▶ _EXERCISE AIM_
Wherever "name" shows up in the records below, copy the whole line.

▶ _RECORD EXCERPTS_
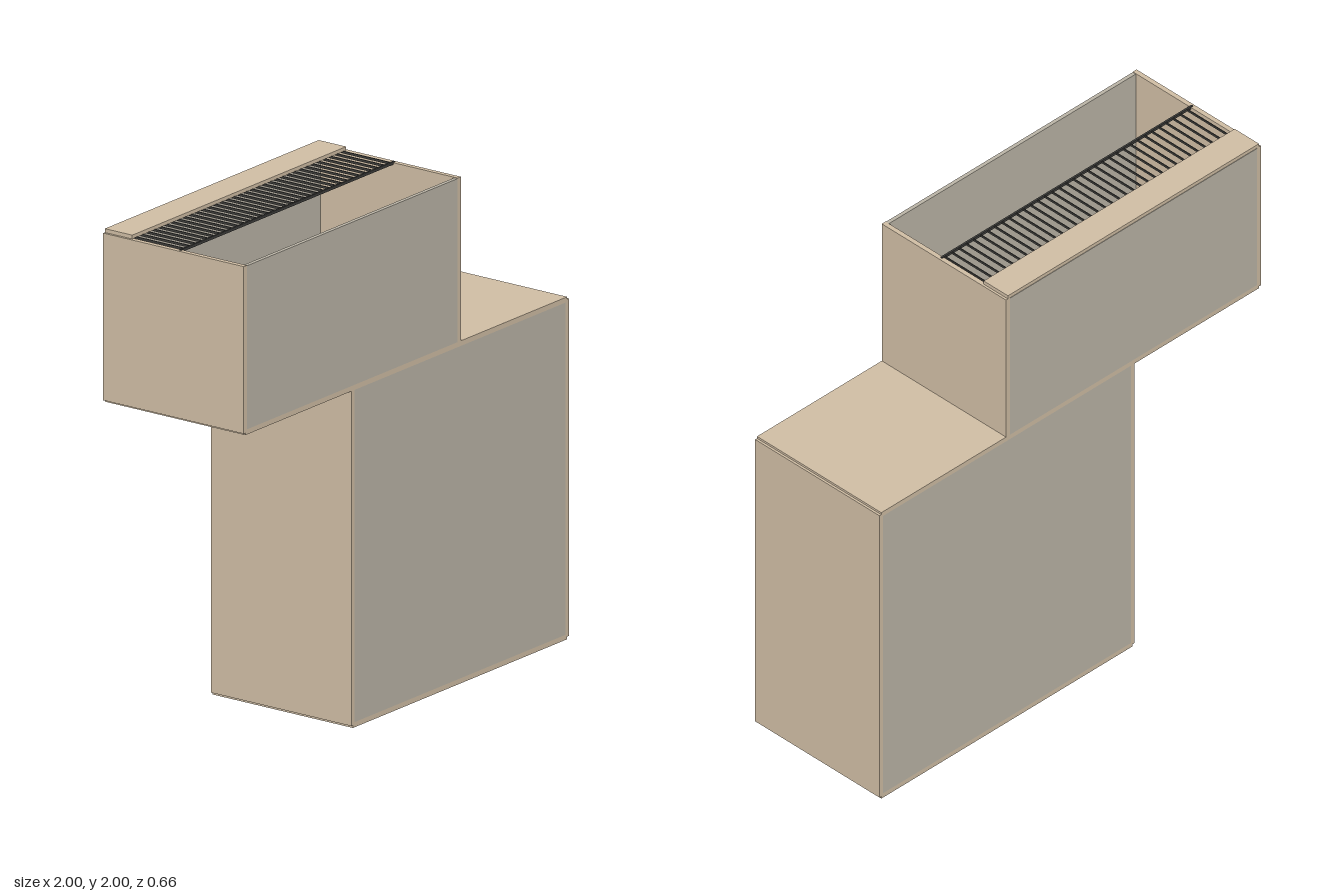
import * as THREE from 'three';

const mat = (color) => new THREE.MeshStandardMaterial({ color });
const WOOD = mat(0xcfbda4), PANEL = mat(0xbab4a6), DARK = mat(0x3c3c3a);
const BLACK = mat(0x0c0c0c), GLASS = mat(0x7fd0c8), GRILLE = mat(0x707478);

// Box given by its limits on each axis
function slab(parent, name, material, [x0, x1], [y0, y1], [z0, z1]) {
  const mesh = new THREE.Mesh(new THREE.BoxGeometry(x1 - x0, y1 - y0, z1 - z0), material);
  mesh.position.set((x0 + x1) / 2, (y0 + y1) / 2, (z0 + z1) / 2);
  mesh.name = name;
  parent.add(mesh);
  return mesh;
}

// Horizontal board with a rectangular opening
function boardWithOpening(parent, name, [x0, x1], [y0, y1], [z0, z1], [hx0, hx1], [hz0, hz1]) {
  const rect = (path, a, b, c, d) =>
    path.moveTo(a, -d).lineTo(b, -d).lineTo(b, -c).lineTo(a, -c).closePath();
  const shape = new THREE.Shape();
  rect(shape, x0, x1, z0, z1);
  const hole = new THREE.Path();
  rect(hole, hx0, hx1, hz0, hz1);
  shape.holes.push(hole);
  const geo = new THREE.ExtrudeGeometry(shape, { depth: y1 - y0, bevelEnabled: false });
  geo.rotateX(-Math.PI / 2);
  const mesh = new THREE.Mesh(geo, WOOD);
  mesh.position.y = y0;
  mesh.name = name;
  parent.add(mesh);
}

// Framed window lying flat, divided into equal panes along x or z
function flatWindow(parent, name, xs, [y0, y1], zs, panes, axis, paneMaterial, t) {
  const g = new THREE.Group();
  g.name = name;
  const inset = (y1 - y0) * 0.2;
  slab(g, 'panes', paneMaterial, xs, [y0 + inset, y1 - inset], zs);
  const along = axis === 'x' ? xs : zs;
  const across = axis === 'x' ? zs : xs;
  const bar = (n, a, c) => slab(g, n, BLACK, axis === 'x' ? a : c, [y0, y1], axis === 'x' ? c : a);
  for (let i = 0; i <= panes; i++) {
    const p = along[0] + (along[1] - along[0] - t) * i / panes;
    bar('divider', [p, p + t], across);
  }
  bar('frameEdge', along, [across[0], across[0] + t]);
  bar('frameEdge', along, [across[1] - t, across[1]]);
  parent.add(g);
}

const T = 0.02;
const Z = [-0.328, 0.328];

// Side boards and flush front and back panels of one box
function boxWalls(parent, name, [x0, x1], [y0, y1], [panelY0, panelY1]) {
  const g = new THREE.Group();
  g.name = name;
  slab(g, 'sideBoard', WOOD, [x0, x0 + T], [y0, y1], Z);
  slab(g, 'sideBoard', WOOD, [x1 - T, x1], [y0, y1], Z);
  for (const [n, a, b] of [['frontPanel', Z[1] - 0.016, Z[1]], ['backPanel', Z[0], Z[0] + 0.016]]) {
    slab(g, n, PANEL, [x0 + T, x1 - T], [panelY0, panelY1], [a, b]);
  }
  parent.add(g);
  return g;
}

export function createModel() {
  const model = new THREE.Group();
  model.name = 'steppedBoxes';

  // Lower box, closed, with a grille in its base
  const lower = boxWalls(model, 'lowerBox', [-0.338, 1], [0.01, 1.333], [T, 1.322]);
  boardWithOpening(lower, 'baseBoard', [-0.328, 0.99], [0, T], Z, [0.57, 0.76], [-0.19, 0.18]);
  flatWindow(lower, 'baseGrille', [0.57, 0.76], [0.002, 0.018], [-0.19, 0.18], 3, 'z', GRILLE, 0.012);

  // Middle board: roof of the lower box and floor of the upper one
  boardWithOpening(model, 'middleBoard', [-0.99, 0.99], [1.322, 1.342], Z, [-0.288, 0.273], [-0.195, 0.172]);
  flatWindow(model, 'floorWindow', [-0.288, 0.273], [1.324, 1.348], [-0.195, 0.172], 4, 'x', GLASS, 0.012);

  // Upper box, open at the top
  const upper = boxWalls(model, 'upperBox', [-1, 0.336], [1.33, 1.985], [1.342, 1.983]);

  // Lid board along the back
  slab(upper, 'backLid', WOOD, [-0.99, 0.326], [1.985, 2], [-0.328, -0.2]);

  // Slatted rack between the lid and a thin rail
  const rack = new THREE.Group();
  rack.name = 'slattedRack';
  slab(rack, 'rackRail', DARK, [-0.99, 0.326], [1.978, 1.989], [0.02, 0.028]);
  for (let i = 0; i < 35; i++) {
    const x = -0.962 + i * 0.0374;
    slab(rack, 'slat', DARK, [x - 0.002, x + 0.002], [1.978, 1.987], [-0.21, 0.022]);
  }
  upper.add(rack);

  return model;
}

▶ _TASK ANSWER_
function slab(parent, name, material, [x0, x1], [y0, y1], [z0, z1]) {
  mesh.name = name;
function boardWithOpening(parent, name, [x0, x1], [y0, y1], [z0, z1], [hx0, hx1], [hz0, hz1]) {
  mesh.name = name;
function flatWindow(parent, name, xs, [y0, y1], zs, panes, axis, paneMaterial, t) {
  g.name = name;
function boxWalls(parent, name, [x0, x1], [y0, y1], [panelY0, panelY1]) {
  g.name = name;
  model.name = 'steppedBoxes';
  rack.name = 'slattedRack';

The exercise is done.